I’m going to try a new bread recipe either this afternoon or tomorrow. I’m pretty sure I bought everything I need for it today – I’ve never needed citric acid before, I wasn’t even sure where to get it, but it was easily found in the baking section of the supermarket. Anyway, if it turns out well, I’ll blog it.
Back in my gluten-eating days, I loved a good sourdough bread. But I never considered making it, as it just seemed too hard. However, I’ve finally had a crack at it, and I’m really pleased with how well it’s turned out! Delicious. Here it is:
2 tablespoons dried yeast
180 grams gluten free plain flour

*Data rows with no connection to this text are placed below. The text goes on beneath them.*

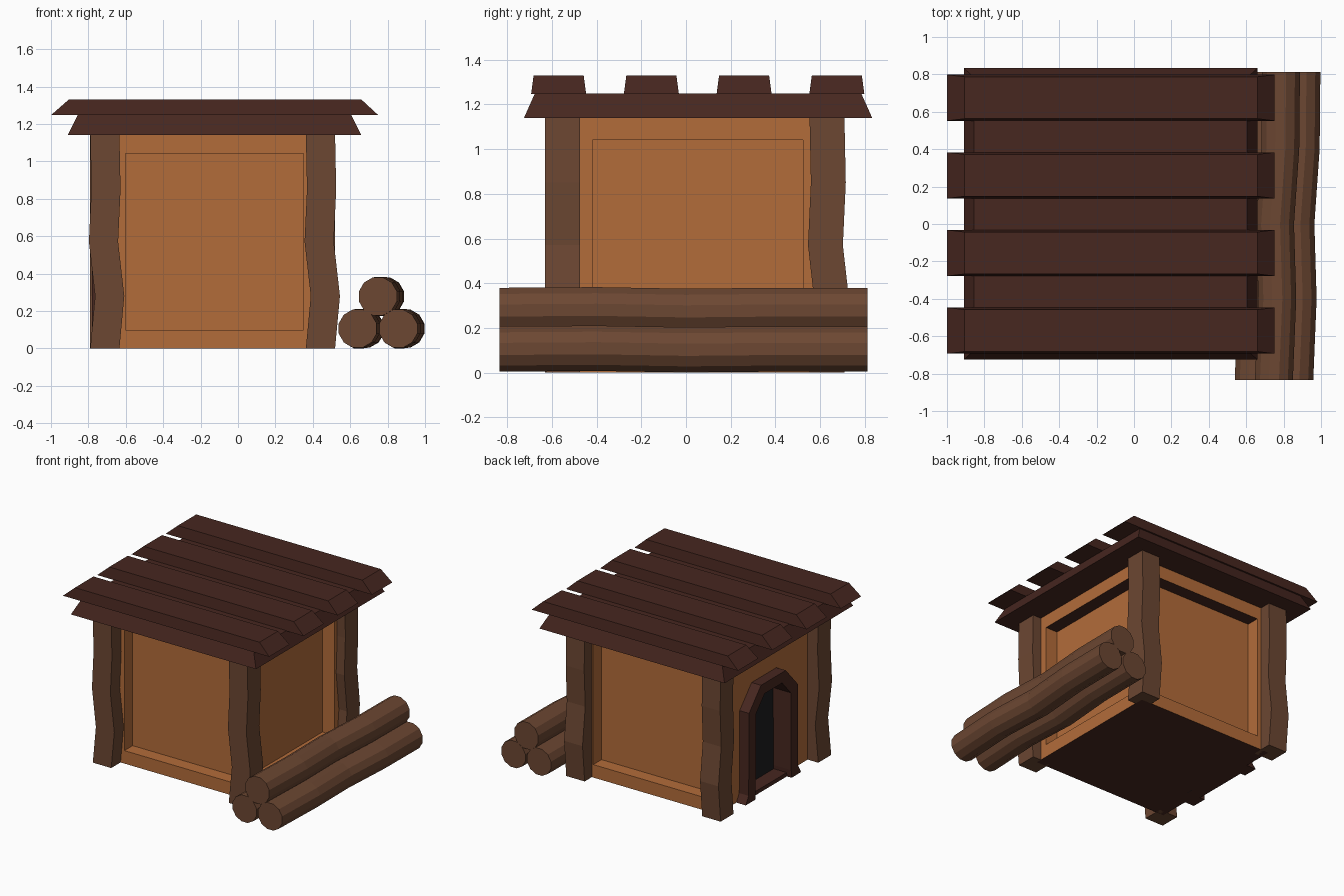
import bpy, bmesh, math
from mathutils import Vector

if "Cube" in bpy.data.objects:
    bpy.data.objects.remove(bpy.data.objects["Cube"])


def material(name, rgb):
    m = bpy.data.materials.new(name)
    m.diffuse_color = (*rgb, 1)
    m.use_nodes = True
    m.node_tree.nodes["Principled BSDF"].inputs["Base Color"].default_value = m.diffuse_color
    return m


WALL = material("wall_wood", (0.45, 0.15, 0.042))
BARK = material("bark_wood", (0.15, 0.063, 0.032))
DARK = material("dark_wood", (0.063, 0.02, 0.014))
BLACK = material("doorway_black", (0.012, 0.012, 0.013))


def finish(name, bm, *mats):
    bmesh.ops.recalc_face_normals(bm, faces=bm.faces)
    me = bpy.data.meshes.new(name)
    bm.to_mesh(me)
    bm.free()
    for m in mats:
        me.materials.append(m)
    ob = bpy.data.objects.new(name, me)
    bpy.context.collection.objects.link(ob)
    return ob


def loft(name, rings, mat):
    """Skin a list of equal-length point rings and cap both ends."""
    bm = bmesh.new()
    vs = [[bm.verts.new(p) for p in ring] for ring in rings]
    n = len(vs[0])
    for a, b in zip(vs, vs[1:]):
        for i in range(n):
            j = (i + 1) % n
            bm.faces.new((a[i], a[j], b[j], b[i]))
    bm.faces.new(vs[0])
    bm.faces.new(vs[-1])
    return finish(name, bm, mat)


def rect(x0, x1, y0, y1, z):
    return [(x0, y0, z), (x1, y0, z), (x1, y1, z), (x0, y1, z)]


def prism_x(name, outline, x0, x1, mat):
    return loft(name, [[(x, y, z) for y, z in outline] for x in (x0, x1)], mat)


# Cabin body with recessed panels on the front, back and right
X0, X1, Y0, Y1, TOP = -0.70, 0.45, -0.517, 0.622, 1.14
bm = bmesh.new()
bmesh.ops.create_cube(bm, size=1)
for v in bm.verts:
    v.co = (X0 if v.co.x < 0 else X1, Y0 if v.co.y < 0 else Y1, 0 if v.co.z < 0 else TOP)
bm.normal_update()
panels = [f for f in bm.faces if abs(f.normal.y) > 0.9 or f.normal.x > 0.9]
bmesh.ops.inset_individual(bm, faces=panels, thickness=0.14)
for f in bmesh.ops.extrude_discrete_faces(bm, faces=panels)["faces"]:
    f.normal_update()
    bmesh.ops.translate(bm, verts=f.verts[:], vec=-0.1 * f.normal)
bmesh.ops.recalc_face_normals(bm, faces=bm.faces)
bm.normal_update()
for f in bm.faces:
    f.material_index = 1 if f.normal.z < -0.9 else 0
body = finish("cabin_body", bm, WALL, DARK)

# Arched doorway on the left side
CY = 0.055
outer = [(0.335, 0), (0.30, 0.06), (0.295, 0.69), (0.15, 0.85)]
inner = [(0.22, 0), (0.215, 0.06), (0.21, 0.655), (0.105, 0.77)]


def arch(half):
    return [(CY + y, z) for y, z in half] + [(CY - y, z) for y, z in reversed(half)]


prism_x("door_frame", arch(outer) + arch(inner)[::-1], -0.78, -0.605, DARK)
prism_x("doorway_panel", arch([(y + 0.01, z) for y, z in inner]), -0.63, -0.605, BLACK)
prism_x("door_sill", [(CY - 0.22, 0), (CY + 0.22, 0), (CY + 0.22, 0.03), (CY - 0.22, 0.03)],
        -0.74, -0.61, DARK)
cutter = prism_x("doorway_cutter",
                 arch([(0.23, 0.012), (0.23, 0.06), (0.23, 0.67), (0.115, 0.79)]),
                 -0.85, -0.60, WALL)
cutter.hide_render = True
cutter.display_type = 'WIRE'
cut = body.modifiers.new("doorway", 'BOOLEAN')
cut.operation = 'DIFFERENCE'
cut.solver = 'EXACT'
cut.object = cutter

# Crooked corner posts: front pair sways sideways, back pair front-to-back
sway = [(0, 0), (0.28, 0.026), (0.57, -0.007), (0.85, 0.006), (1.14, 0)]
H = 0.078
for side, px in (("left", -0.712), ("right", 0.441)):
    for end, py in (("front", -0.552), ("back", 0.631)):
        rings = []
        for z, d in sway:
            cx, cy = (px + d, py) if end == "front" else (px, py + d)
            rings.append(rect(cx - H, cx + H, cy - H, cy + H, z))
        loft(f"{end}_{side}_post", rings, BARK)

# Roof slab and planks, both tapering upward
loft("roof_slab", [rect(-0.91, 0.66, -0.725, 0.833, 1.14),
                   rect(-0.855, 0.605, -0.676, 0.784, 1.25)], DARK)
for i in range(4):
    c = -0.57 + 0.415 * i
    loft(f"roof_plank_{i + 1}", [rect(-1.0, 0.75, c - 0.123, c + 0.123, 1.247),
                                 rect(-0.905, 0.66, c - 0.112, c + 0.112, 1.33)], DARK)

# Stack of three slightly bent logs
bend = [(-0.835, 0, 0), (-0.4, 0.018, 0.003), (0, 0.006, -0.004), (0.4, 0.034, 0), (0.812, 0.038, 0)]
R = 0.105
for i, (lx, lz) in enumerate([(0.64, 0.106), (0.857, 0.106), (0.748, 0.278)]):
    rings = []
    for y, dx, dz in bend:
        rings.append([(lx + dx + R * math.cos(a), y, lz + dz + R * math.sin(a))
                      for a in (math.tau * (k + 0.5) / 12 for k in range(12))])
    loft(f"log_{i + 1}", rings, BARK)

1 teaspoon sugar
1 teaspoon salt
1/2 cup of starter
200 grams gluten free plain flour
1 teaspoon sugar
1 teaspoon salt
1 teaspoon dried yeast
The starter needs to be made at least 48 hours before you bake the bread. Mix all starter ingredients with 1 cup of lukewarm water, and put aside. Stir twice daily.
When ready to bake, pre-heat oven to 180 degrees Celsius (360 Fahrenheit), and grease a loaf tin.
Put the starter, 1/2 cup of warm water, and all other ingredients in a bowl. Mix well, or beat with an electric mixer for two minutes.
Pour dough into greased tin and leave to rise for 30 minutes. (Mine didn’t rise a lot during this time, and I felt discouraged, but it turned out fine in the end!)
Put on a low shelf in the oven and cook for 40 minutes.
I’m standing at my kitchen bench, on the wrong side! My friend Chantell has come over to bake, as her oven is broken. My sole condition was that she bake gluten free goods, so I could nibble! So I’m watching – and sort of helping – as she makes yo-yos and muffins. The first batch of yo-yos flopped, but we’re trying again, and I think this recipe will work better! The muffins should be good; they’re cheese and caraway seed. I’d never heard of caraway before, but it smells awesome. Oh, they’re finished, they taste good too! Makes up for the failed yo-yos.
Ok, fine, I’ll put her muffin recipe here.
2 cups plain flour
1 tablespoon baking powder
1/4 teaspoon salt
1 teaspoon dried mustard
1 cup grated cheese (although she actually used about twice that!)
1 tablespoon caraway seeds
3/4 cup milk
50 grams butter, melted.
Sift flour, baking powder, and salt. Stir in mustard powder, cheese, and caraway seeds.
Combine egg and milk, then stir them and the butter into the dry ingredients.
Spoon into muffin trays and back at 200 degrees Celcius for 15-20 minutes.